◆ **How to complete this task**
The output is the lines below from the one with "(-.04, 0, -.045), [(.018, .012), (.012, -.004)])" through the one with "(-.02, 0, -.04), [(.015, .012), (.012, -.012)])", both included, printed exactly and with no other line.

◆ **Source records**
· · · ·
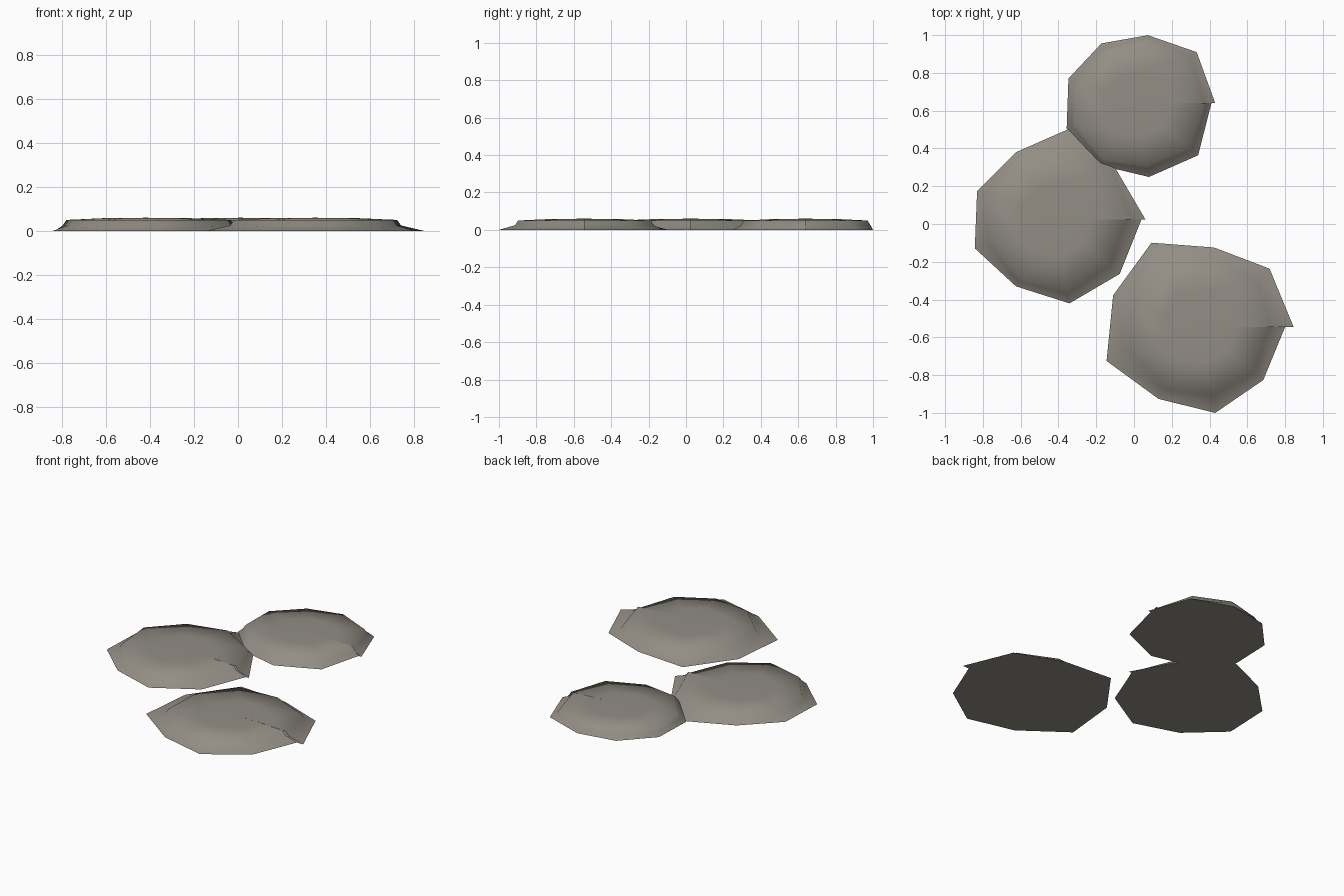
import bpy
import bmesh
from math import cos, sin, tau
from mathutils import Vector

cube = bpy.data.objects.get("Cube")
if cube:
    bpy.data.objects.remove(cube, do_unlink=True)

# Warm grey stone
stone = bpy.data.materials.new("warm_grey_stone")
stone.use_nodes = True
colour = (0.29, 0.27, 0.235, 1)
stone.diffuse_color = colour
bsdf = stone.node_tree.nodes["Principled BSDF"]
bsdf.inputs["Base Color"].default_value = colour
bsdf.inputs["Roughness"].default_value = 0.9

SIDES = 9


def paving_stone(name, cx, cy, foot, rim):
    """Nine-sided stepping stone: skirt, steep lip and low crown, open seam at angle 0."""
    bm = bmesh.new()
    # (outline, scale, height) from the ground to the crown
    rows = [(foot, 1, 0), (rim, 1, 0.025), (rim, 0.955, 0.05), (rim, 0.5, 0.058)]

    def point(radius, i, z):
        a = tau * i / SIDES
        return Vector((cx + radius * cos(a), cy + radius * sin(a), z))

    rings = [[bm.verts.new(point(r * k, i, z)) for i, r in enumerate(radii)]
             for radii, k, z in rows]
    centre = bm.verts.new((cx, cy, 0.06))
    for i in range(SIDES):
        for low, high in zip(rings, rings[1:]):
            bm.faces.new((low[i], low[i + 1], high[i + 1], high[i]))
        bm.faces.new((rings[-1][i], rings[-1][i + 1], centre))

    # Flat underside
    under = [bm.verts.new(v.co) for v in rings[0]]
    hub = bm.verts.new((cx, cy, 0))
    for i in range(SIDES):
        bm.faces.new((under[i + 1], under[i], hub))
    for face in bm.faces:
        face.smooth = True

    mesh = bpy.data.meshes.new(name)
    bm.to_mesh(mesh)
    bm.free()
    mesh.materials.append(stone)
    obj = bpy.data.objects.new(name, mesh)
    bpy.context.collection.objects.link(obj)
    return obj


# Radii run anticlockwise from +x; first and last meet at the seam
paving_stone("back_stone", 0.01, 0.64,
             (0.42, 0.42, 0.365, 0.365, 0.38, 0.39, 0.38, 0.397, 0.43, 0.40),
             (0.36, 0.38, 0.352, 0.333, 0.358, 0.36, 0.36, 0.352, 0.385, 0.375))
paving_stone("right_stone", -0.42, 0.025,
             (0.48, 0.42, 0.49, 0.41, 0.437, 0.45, 0.41, 0.452, 0.45, 0.46),
             (0.405, 0.395, 0.40, 0.382, 0.40, 0.372, 0.38, 0.402, 0.38, 0.39))
paving_stone("front_stone", 0.35, -0.545,
             (0.495, 0.48, 0.427, 0.515, 0.49, 0.527, 0.44, 0.462, 0.437, 0.45),
             (0.39, 0.41, 0.38, 0.415, 0.40, 0.41, 0.385, 0.375, 0.38, 0.37))
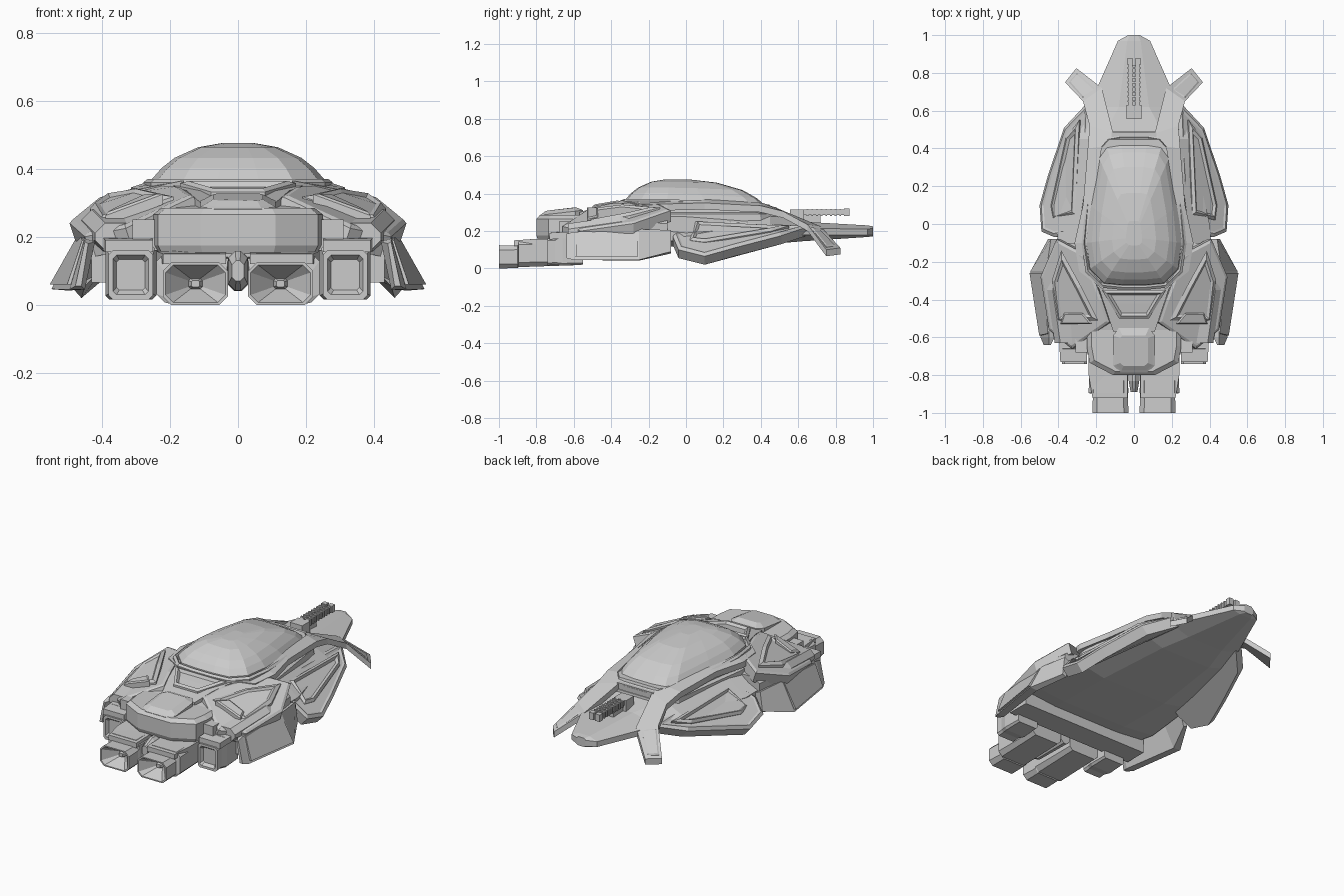
import bpy, bmesh
from mathutils import Vector


def finish(name, bm, mirror=False):
    bmesh.ops.recalc_face_normals(bm, faces=bm.faces)
    me = bpy.data.meshes.new(name)
    bm.to_mesh(me)
    bm.free()
    ob = bpy.data.objects.new(name, me)
    bpy.context.collection.objects.link(ob)
    if mirror:
        ob.modifiers.new("Mirror", 'MIRROR')
    return ob


def loft(name, rings, mirror=False):
    """Skin matching rings of points and cap both ends."""
    bm = bmesh.new()
    vs = [[bm.verts.new(p) for p in r] for r in rings]
    n = len(rings[0])
    for a, b in zip(vs, vs[1:]):
        for i in range(n):
            bm.faces.new((a[i], a[(i + 1) % n], b[(i + 1) % n], b[i]))
    bm.faces.new(vs[0])
    bm.faces.new(vs[-1])
    return finish(name, bm, mirror)


def plate(name, top, drop, steps=(), mirror=True):
    """Slab from an outline, with stepped insets (width, height) on its top."""
    bm = bmesh.new()
    a = [bm.verts.new(p) for p in top]
    b = [bm.verts.new(Vector(p) + Vector(drop)) for p in top]
    n = len(top)
    face = bm.faces.new(a)
    bm.faces.new(b[::-1])
    for i in range(n):
        bm.faces.new((a[i], b[i], b[(i + 1) % n], a[(i + 1) % n]))
    bmesh.ops.recalc_face_normals(bm, faces=bm.faces)
    for w, h in steps:
        bmesh.ops.inset_region(bm, faces=[face], thickness=w, depth=h, use_even_offset=True)
    return finish(name, bm, mirror)


def octa(y, cx, cz, hx, hz, c):
    """Chamfered rectangle in the xz plane."""
    return [(cx + sx, y, cz + sz) for sx, sz in (
        (hx - c, hz), (hx, hz - c), (hx, c - hz), (hx - c, -hz),
        (c - hx, -hz), (-hx, c - hz), (-hx, hz - c), (c - hx, hz))]


def box(name, x0, x1, y0, y1, z0, z1, mirror=False):
    ring = lambda y: [(x0, y, z0), (x1, y, z0), (x1, y, z1), (x0, y, z1)]
    return loft(name, [ring(y0), ring(y1)], mirror)


def sym(half):
    """Complete a half outline by reflecting it across x = 0."""
    return half + [(-p[0], *p[1:]) for p in reversed(half)]


# Main hull: keel, side edge and deck at each station
def hull_ring(y, wb, zb, w, zl, zh, wt, zt):
    return [(s * x, y, z) for s, x, z in (
        (1, wt, zt), (1, w, zh), (1, w, zl), (1, wb, zb),
        (-1, wb, zb), (-1, w, zl), (-1, w, zh), (-1, wt, zt))]


loft("hull", [hull_ring(*s) for s in (
    (1.0, .02, .172, .03, .178, .215, .02, .225),
    (.97, .04, .168, .085, .178, .21, .035, .23),
    (.62, .12, .145, .24, .18, .215, .08, .25),
    (.45, .17, .13, .30, .17, .22, .17, .285),
    (.0, .22, .115, .40, .15, .19, .27, .29),
    (-.35, .22, .12, .43, .14, .22, .22, .32),
    (-.62, .20, .14, .38, .15, .20, .18, .275))])

# Cabin wall under the canopy
loft("cabin_wall", [[(x * s, y * s, z) for x, y in sym(
    [(.14, .47), (.22, .38), (.29, -.1), (.26, -.3), (.17, -.38)])]
    for z, s in ((.22, 1.06), (.29, 1.04), (.30, .98), (.342, .95))])

# Faceted canopy and its rim, scaled about a point behind the middle
DOME = sym([(.07, .44), (.15, .425), (.19, .36), (.235, .1), (.255, -.1),
            (.235, -.24), (.16, -.315), (.06, -.325)])


def dome_ring(s, z, tilt=0):
    return [(x * s, -.07 + (y + .07) * s, z - tilt * max(0, y)) for x, y in DOME]


loft("canopy_rim", [dome_ring(1.09, .33, .12), dome_ring(1.09, .36, .09),
                    dome_ring(1.04, .37, .09), dome_ring(1.0, .355, .09)])
loft("canopy", [dome_ring(1, .34, .12), dome_ring(.99, .37, .1), dome_ring(.88, .402, .06),
                dome_ring(.73, .432, .03), dome_ring(.46, .463, .01), dome_ring(.17, .476)])

# Long shoulder rails that splay down into the forward arms
rail = (((.16, -.35, .365), (.29, -.25, .34)), ((.24, -.1, .37), (.315, -.1, .345)),
        ((.22, .1, .37), (.27, .1, .35)), ((.17, .41, .35), (.245, .4, .335)),
        ((.11, .48, .325), (.235, .52, .305)), ((.17, .72, .225), (.27, .65, .235)),
        ((.305, .825, .11), (.365, .75, .10)))
loft("rail_arm", [[i, o, (o[0], o[1], o[2] - .035), (i[0], i[1], i[2] - .035)]
                  for i, o in rail], True)
plate("arm_tip_pad", [(.20, .71, .214), (.27, .665, .221), (.345, .75, .118), (.30, .80, .12)],
      (0, 0, -.02), [(.008, .004)])
box("rail_crossbar", -.12, .12, .44, .485, .28, .328)

# Forward side pods
plate("front_pod", [(.23, .66, .225), (.37, .51, .175), (.455, .26, .11), (.50, .1, .065),
                    (.49, -.04, .10), (.42, -.07, .17), (.26, -.03, .265)],
      (-.04, 0, -.045), [(.018, .012), (.012, -.004)])
plate("front_pod_panel", [(.29, .55, .228), (.36, .46, .20), (.44, .1, .14),
                          (.43, .02, .15), (.31, .05, .25)],
      (-.02, 0, -.04), [(.015, .012), (.012, -.012)])

# Rear shoulder armour and raised panel
plate("shoulder_armour", [(.26, -.16, .35), (.41, -.08, .31), (.495, -.28, .24),
                          (.45, -.56, .20), (.33, -.66, .225), (.13, -.52, .318), (.17, -.4, .345)],
      (-.02, 0, -.06), [(.014, .008)])
plate("shoulder_panel", [(.385, -.14, .325), (.435, -.3, .283), (.41, -.52, .242),
                         (.19, -.51, .318), (.28, -.33, .338)],
      (0, 0, -.03), [(.02, .012), (.012, -.008)])
plate("shoulder_vent", [(.22, -.53, .325), (.39, -.53, .262), (.37, -.47, .277), (.27, -.47, .322)],
      (0, 0, -.03), [(.008, .006)])
# Dark filling under the shoulder
loft("shoulder_core", [octa(-.1, .33, .21, .09, .06, .03), octa(-.35, .34, .21, .12, .07, .03),
                       octa(-.63, .30, .20, .12, .04, .03)], True)

# Rear side skirts: wedge sections from front to back
loft("side_skirt", [[(x, y, z) for x, z in s] for y, s in (
    (-.08, ((.44, .205), (.455, .09), (.43, .08), (.40, .19))),
    (-.25, ((.465, .21), (.548, .046), (.50, .042), (.42, .19))),
    (-.60, ((.45, .195), (.495, .045), (.45, .045), (.42, .185))),
    (-.64, ((.45, .185), (.478, .055), (.46, .055), (.44, .18))))], True)
plate("skirt_panel", [(.468, -.26, .21), (.553, -.26, .06), (.502, -.59, .06), (.458, -.58, .19)],
      (-.02, 0, 0))

# Crossbeam below the hull
box("under_beam", -.43, .43, -.57, -.43, .065, .17)

# Rear body block, cap and triangular deck vent
loft("rear_block", [[(x * s, -.6 + (y + .6) * s, z) for x, y in sym(
    [(.11, -.80), (.235, -.735), (.25, -.65), (.25, -.5)])]
    for z, s in ((.15, .95), (.175, 1), (.265, 1), (.285, .9))])
box("rear_block_flank", .23, .31, -.68, -.55, .16, .25, True)
plate("rear_deck", sym([(.19, -.33, .35), (.15, -.45, .335), (.11, -.57, .30)]),
      (0, 0, -.08), mirror=False)
plate("deck_vent", sym([(.17, -.35, .358), (.08, -.5, .332)]), (0, 0, -.04),
      [(.015, .008), (.012, -.015)], False)
plate("rear_cap", sym([(.08, -.55, .312), (.11, -.59, .306), (.11, -.75, .288), (.07, -.785, .282)]),
      (0, 0, -.06), [(.012, .006), (.025, .014)], False)

# Main engines: housing, step, rim, hollow and central stub
loft("main_engine", [octa(*r) for r in (
    (-.60, .135, .085, .10, .068, .02), (-.895, .135, .08, .105, .073, .025),
    (-.90, .125, .062, .092, .06, .022), (-1.0, .125, .062, .096, .062, .025),
    (-1.0, .125, .062, .088, .055, .022), (-.92, .125, .062, .02, .015, .006),
    (-.94, .125, .062, .012, .01, .004))], True)
plate("engine_lip", [(.035, -.92, .15), (.22, -.92, .15), (.24, -.8, .158), (.24, -.6, .158),
                     (.035, -.6, .158)], (0, 0, -.03))
# Outer thrusters
loft("side_thruster", [octa(*r) for r in (
    (-.55, .315, .105, .07, .085, .01), (-.66, .315, .105, .075, .09, .012),
    (-.70, .315, .09, .065, .07, .012), (-.74, .315, .088, .065, .072, .012),
    (-.74, .315, .088, .052, .058, .01), (-.72, .315, .088, .042, .045, .008))], True)
plate("thruster_cover", [(.25, -.73, .19), (.39, -.73, .19), (.40, -.56, .20), (.25, -.56, .205)],
      (0, 0, -.035))
# Central exhaust tube
loft("exhaust_tube", [octa(*r) for r in (
    (-.6, 0, .1, .03, .06, .02), (-.83, 0, .1, .028, .058, .02), (-.89, 0, .1, .018, .03, .012))])

# Nose gun: mount, twin rails, ribs and muzzle
box("gun_mount", -.04, .04, .555, .63, .24, .315)
box("gun_pedestal", -.02, .02, .6, .72, .22, .29)
box("gun_rail", .008, .03, .6, .87, .285, .315, True)
box("gun_core", -.01, .01, .6, .84, .288, .305)
for k in range(8):
    y = .645 + k * .025
    box("gun_rib", -.035, .035, y, y + .01, .281, .319)
box("gun_muzzle", .005, .036, .845, .875, .279, .321, True)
· · · ·
◆ **Solution for this task**
      (-.04, 0, -.045), [(.018, .012), (.012, -.004)])
plate("front_pod_panel", [(.29, .55, .228), (.36, .46, .20), (.44, .1, .14),
                          (.43, .02, .15), (.31, .05, .25)],
      (-.02, 0, -.04), [(.015, .012), (.012, -.012)])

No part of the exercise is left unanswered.